Observing myself in my attempts to respond and not react to her triggers has resulted in two takeaways. First, I do better when I’ve gotten sleep. And, second, I need to have better awareness of my own triggers if I intend to help her deal with hers.
Replacing reactions with responses is hard to do consistently. I’m hoping to make the most of these opportunities to get better – both as a parent and as a person.
There are a few classic ALearningaDay stories that I share every 1-2 years as part of my attempts to internalize them. One of these is from tennis legend Arthur Ashe – the only black man to ever win the Wimbledon, US Open, and Australian Open.
He contracted AIDS from a blood transfusion he received when he was in surgery and once received a letter from a fan asking why, of all people, was he chosen to have AIDS?
To which, he replied – “The world over – 50,000,000 children start playing tennis, 5,000,000 learn to play tennis, 500,000 learn professional tennis, 50,000 come to the circuit, 5,000 reach the grand slams, 50 reach the Wimbledon, 4 make the semi finals and 2 make the finals. When I was the one holding the cup, I never asked god “Why me?”
Arthur Ashe taught us that if we’re not asking “why me” when things are going well, it isn’t fair to ask “why me” when things are not.
One of the most profound reminders I’ve gotten to keep perspective and to keep plugging away..
We spent time with Dan Pink, the author of a collection of great books, a couple months ago and the conversation veered to managing managers.
He remarked that he believed that as managers (and everyone is and has a manager in some aspect of their life), we segment folks we work with into two types of people – people who solve problems and people who create problems.
He gave the example of his search for an architect. His eventual choice was someone who he believed would solve problems than they created.
And, thus, his advice was to be the kind of person who solves problems for our own managers.
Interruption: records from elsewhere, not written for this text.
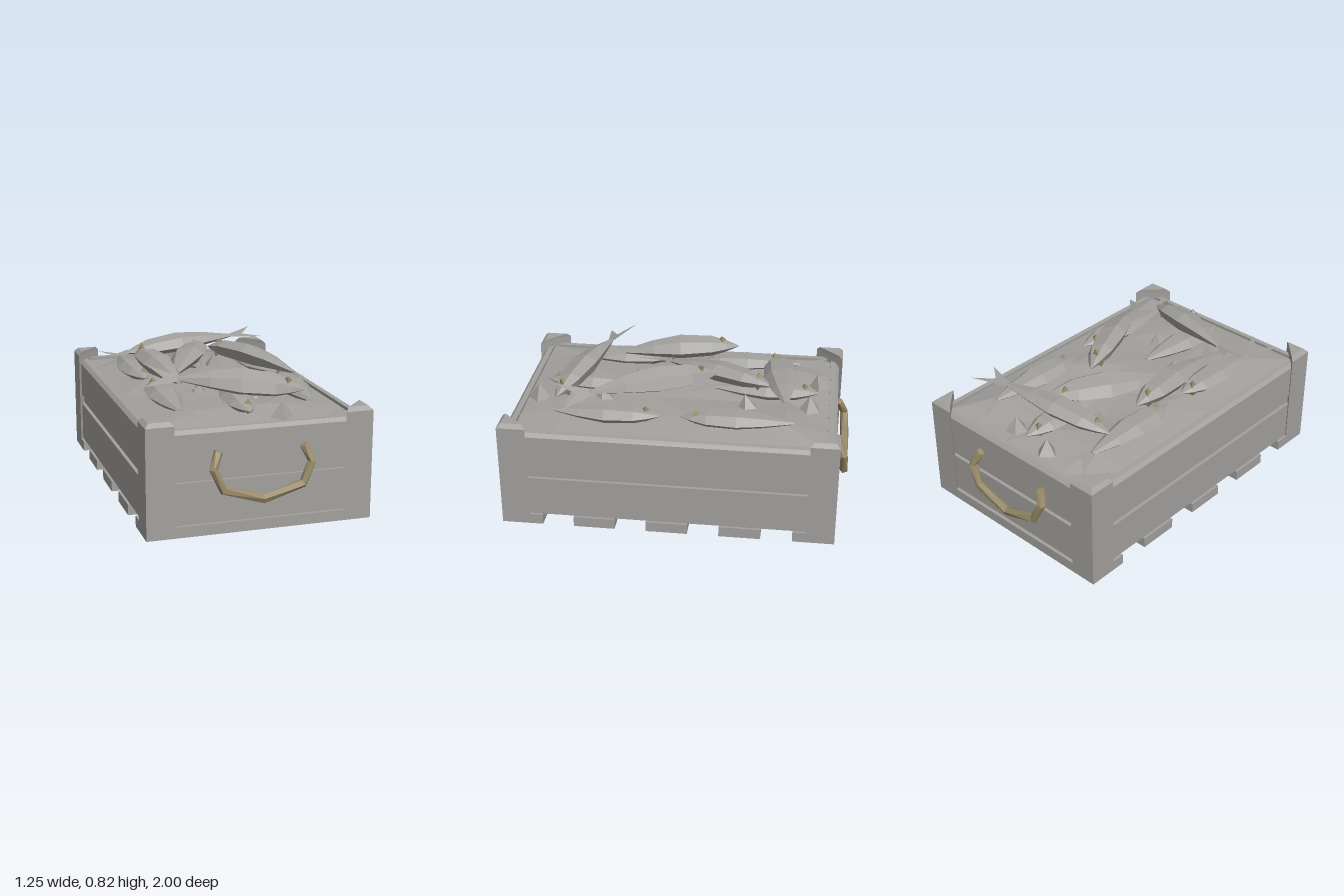
import * as THREE from 'three';

const grey = new THREE.MeshStandardMaterial({ color: 0xa2a09d, flatShading: true, side: THREE.DoubleSide });
grey.name = 'weathered grey';
const tan = new THREE.MeshStandardMaterial({ color: 0x978968, flatShading: true });
tan.name = 'dull tan';

function add(parent, name, geometry, material = grey) {
  const mesh = new THREE.Mesh(geometry, material);
  mesh.name = name;
  parent.add(mesh);
  return mesh;
}

// Skin a list of equal-length rings of Vector3 and close both ends
function loft(rings) {
  const pos = [], n = rings[0].length;
  const tri = (...p) => p.forEach(v => pos.push(v.x, v.y, v.z));
  for (let i = 0; i < rings.length - 1; i++) {
    for (let j = 0; j < n; j++) {
      const k = (j + 1) % n, a = rings[i], b = rings[i + 1];
      tri(a[j], a[k], b[j]);
      tri(a[k], b[k], b[j]);
    }
  }
  const first = rings[0], last = rings[rings.length - 1];
  for (let j = 1; j < n - 1; j++) {
    tri(first[0], first[j + 1], first[j]);
    tri(last[0], last[j], last[j + 1]);
  }
  const g = new THREE.BufferGeometry();
  g.setAttribute('position', new THREE.Float32BufferAttribute(pos, 3));
  g.computeVertexNormals();
  return g;
}

const V = (x, y, z) => new THREE.Vector3(x, y, z);
const polygon = pts => new THREE.Shape(pts.map(p => new THREE.Vector2(...p)));

function makeCrate() {
  const crate = new THREE.Group();
  crate.name = 'crate';

  // Bottom slats and floor
  for (let i = -2; i <= 2; i++) {
    add(crate, 'bottomSlat', new THREE.BoxGeometry(1.25, 0.06, 0.234)).position.set(0, 0.03, i * 0.4115);
  }
  add(crate, 'floor', new THREE.BoxGeometry(1.2, 0.03, 1.82)).position.y = 0.075;

  // Walls: two planks with a recessed gap, upper edge bevelled
  const profile = polygon([[0, 0.06], [0, 0.29], [-0.02, 0.29], [-0.02, 0.347], [0, 0.347],
    [0, 0.55], [-0.02, 0.57], [-0.05, 0.57], [-0.05, 0.06]]);
  for (let k = 0; k < 4; k++) {
    const [outer, length] = k % 2 ? [0.92, 1.21] : [0.61, 1.83];
    const g = new THREE.ExtrudeGeometry(profile, { depth: length, bevelEnabled: false });
    g.translate(outer, 0, -length / 2);
    add(crate, k % 2 ? 'endWall' : 'sideWall', g).rotation.y = -k * Math.PI / 2;
  }

  // Triangular corner posts with chamfered tops
  for (const sx of [-1, 1]) for (const sz of [-1, 1]) {
    const ring = (y, d) => {
      const r = [[0.625 - d, 0.94 - d], [0.47 + d * 0.9, 0.94 - d], [0.625 - d, 0.78 + d * 0.9]]
        .map(([x, z]) => V(sx * x, y, sz * z));
      return sx * sz > 0 ? r.reverse() : r;
    };
    add(crate, 'cornerPost', loft([ring(0, 0), ring(0.605, 0), ring(0.627, 0.022)]));
  }

  // Rope handles on both ends
  const path = [[-0.235, 0.45, 0.93], [-0.272, 0.365, 0.965], [-0.22, 0.25, 0.974], [0, 0.183, 0.972],
    [0.22, 0.25, 0.974], [0.272, 0.365, 0.965], [0.235, 0.45, 0.93]].map(p => V(...p));
  const rings = path.map((p, i) => {
    const t = path[Math.min(i + 1, 6)].clone().sub(path[Math.max(i - 1, 0)]).setZ(0).normalize();
    const normal = V(-t.y, t.x, 0);
    return Array.from({ length: 5 }, (_, j) => {
      const a = j / 5 * Math.PI * 2 + 0.45 * i;
      return p.clone().addScaledVector(normal, 0.025 * Math.cos(a)).add(V(0, 0, 0.026 * Math.sin(a)));
    });
  });
  for (const turn of [0, Math.PI]) add(crate, 'handle', loft(rings), tan).rotation.y = turn;
  return crate;
}

// A fish lying on its side, from tail root to head; bow lifts the middle
function makeFish(head, tail, thick = 0.042, roll = 0, bow = 0, width = 0.094) {
  const fish = new THREE.Group();
  fish.name = 'fish';
  const h = V(...head), t = V(...tail), L = h.distanceTo(t);
  const lift = u => bow * 4 * u * (1 - u);

  const stations = [[0, 0.15], [0.26, 0.68], [0.5, 1], [0.77, 0.84], [0.9, 0.46], [1, 0.04]];
  add(fish, 'body', loft(stations.map(([u, s]) => Array.from({ length: 6 }, (_, j) => {
    const a = (j + 0.5) / 6 * Math.PI * 2;
    return V(u * L, lift(u) + Math.cos(a) * thick * s * 1.15, Math.sin(a) * width * s);
  }))));

  // Forked tail fin
  const fin = new THREE.ShapeGeometry(polygon([[0.03, 0.014], [-0.18, 0.1], [-0.08, 0], [-0.18, -0.1], [0.03, -0.014]]));
  add(fish, 'tailFin', fin.rotateX(-Math.PI / 2));

  for (const s of [-1, 1]) {
    const eye = add(fish, 'eye', new THREE.ConeGeometry(0.03, 0.034, 3), tan);
    eye.position.set(L * 0.86, lift(0.86) + s * (thick * 0.56 + 0.011), -0.012);
    if (s < 0) eye.rotation.x = Math.PI;
  }

  const X = h.clone().sub(t).normalize();
  const Z = X.clone().cross(V(0, 1, 0)).normalize();
  fish.quaternion.setFromRotationMatrix(new THREE.Matrix4().makeBasis(X, Z.clone().cross(X), Z));
  fish.rotateX(roll);
  fish.position.copy(t);
  return fish;
}

export function createModel() {
  const model = new THREE.Group();
  model.name = 'crateOfFish';
  model.add(makeCrate());

  // Uneven bed of ice
  const ice = new THREE.PlaneGeometry(1.14, 1.76, 5, 7).rotateX(-Math.PI / 2);
  const p = ice.attributes.position;
  for (let i = 0; i < p.count; i++) {
    const edge = Math.abs(p.getX(i)) > 0.56 || Math.abs(p.getZ(i)) > 0.87;
    const r = Math.abs(Math.sin(i * 12.99) * 43.7) % 1;
    if (!edge) p.setX(i, p.getX(i) + (r - 0.5) * 0.08);
    p.setY(i, edge ? 0.552 : 0.57 + r * 0.04);
  }
  add(model, 'iceBed', ice);

  // Loose ice chunks
  [[-0.16, -0.8], [0.12, -0.76], [-0.17, -0.42], [0.15, -0.4], [-0.14, 0.26], [0.13, 0.43], [0.16, 0.8]]
    .forEach(([x, z], i) => {
      const chunk = add(model, 'iceChunk', new THREE.ConeGeometry(0.065, 0.09, 4 + i % 2));
      chunk.position.set(x, 0.612, z);
      chunk.rotation.set(0.12, i * 1.3, -0.1);
    });

  // Fish: head, tail root, half thickness, roll, bow
  [
    [[-0.37, 0.61, -0.06], [-0.38, 0.61, -0.68]],
    [[0.37, 0.61, -0.05], [0.37, 0.61, -0.68]],
    [[-0.37, 0.62, 0.06], [-0.37, 0.61, 0.68]],
    [[0.40, 0.62, 0.06], [0.37, 0.61, 0.68]],
    [[-0.02, 0.61, 0.80], [0.02, 0.62, 0.20]],
    [[-0.01, 0.61, -0.81], [0.0, 0.62, -0.20]],
    [[0.10, 0.69, -0.54], [-0.23, 0.66, 0.08], 0.05, -0.2, 0.015, 0.105],
    [[-0.36, 0.72, -0.31], [-0.28, 0.68, 0.38], 0.055, 0.1, 0.015],
    [[0.06, 0.74, -0.23], [0.35, 0.72, 0.46], 0.055, 0.35, 0.025],
    [[0.34, 0.67, 0.66], [-0.32, 0.73, 0.46], 0.055, 0.42, 0.02, 0.1],
    [[-0.38, 0.66, -0.54], [0.33, 0.71, -0.63], 0.045, -0.15, 0.015, 0.1],
  ].forEach(f => model.add(makeFish(...f)));

  return model;
}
I’ve reflected on that discussion a few times in the past months on the areas where I solve problems and create problems for folks around me. It has also helped me appreciate the fantastic job some folks I know do in this regard.
Simple advice. Good advice.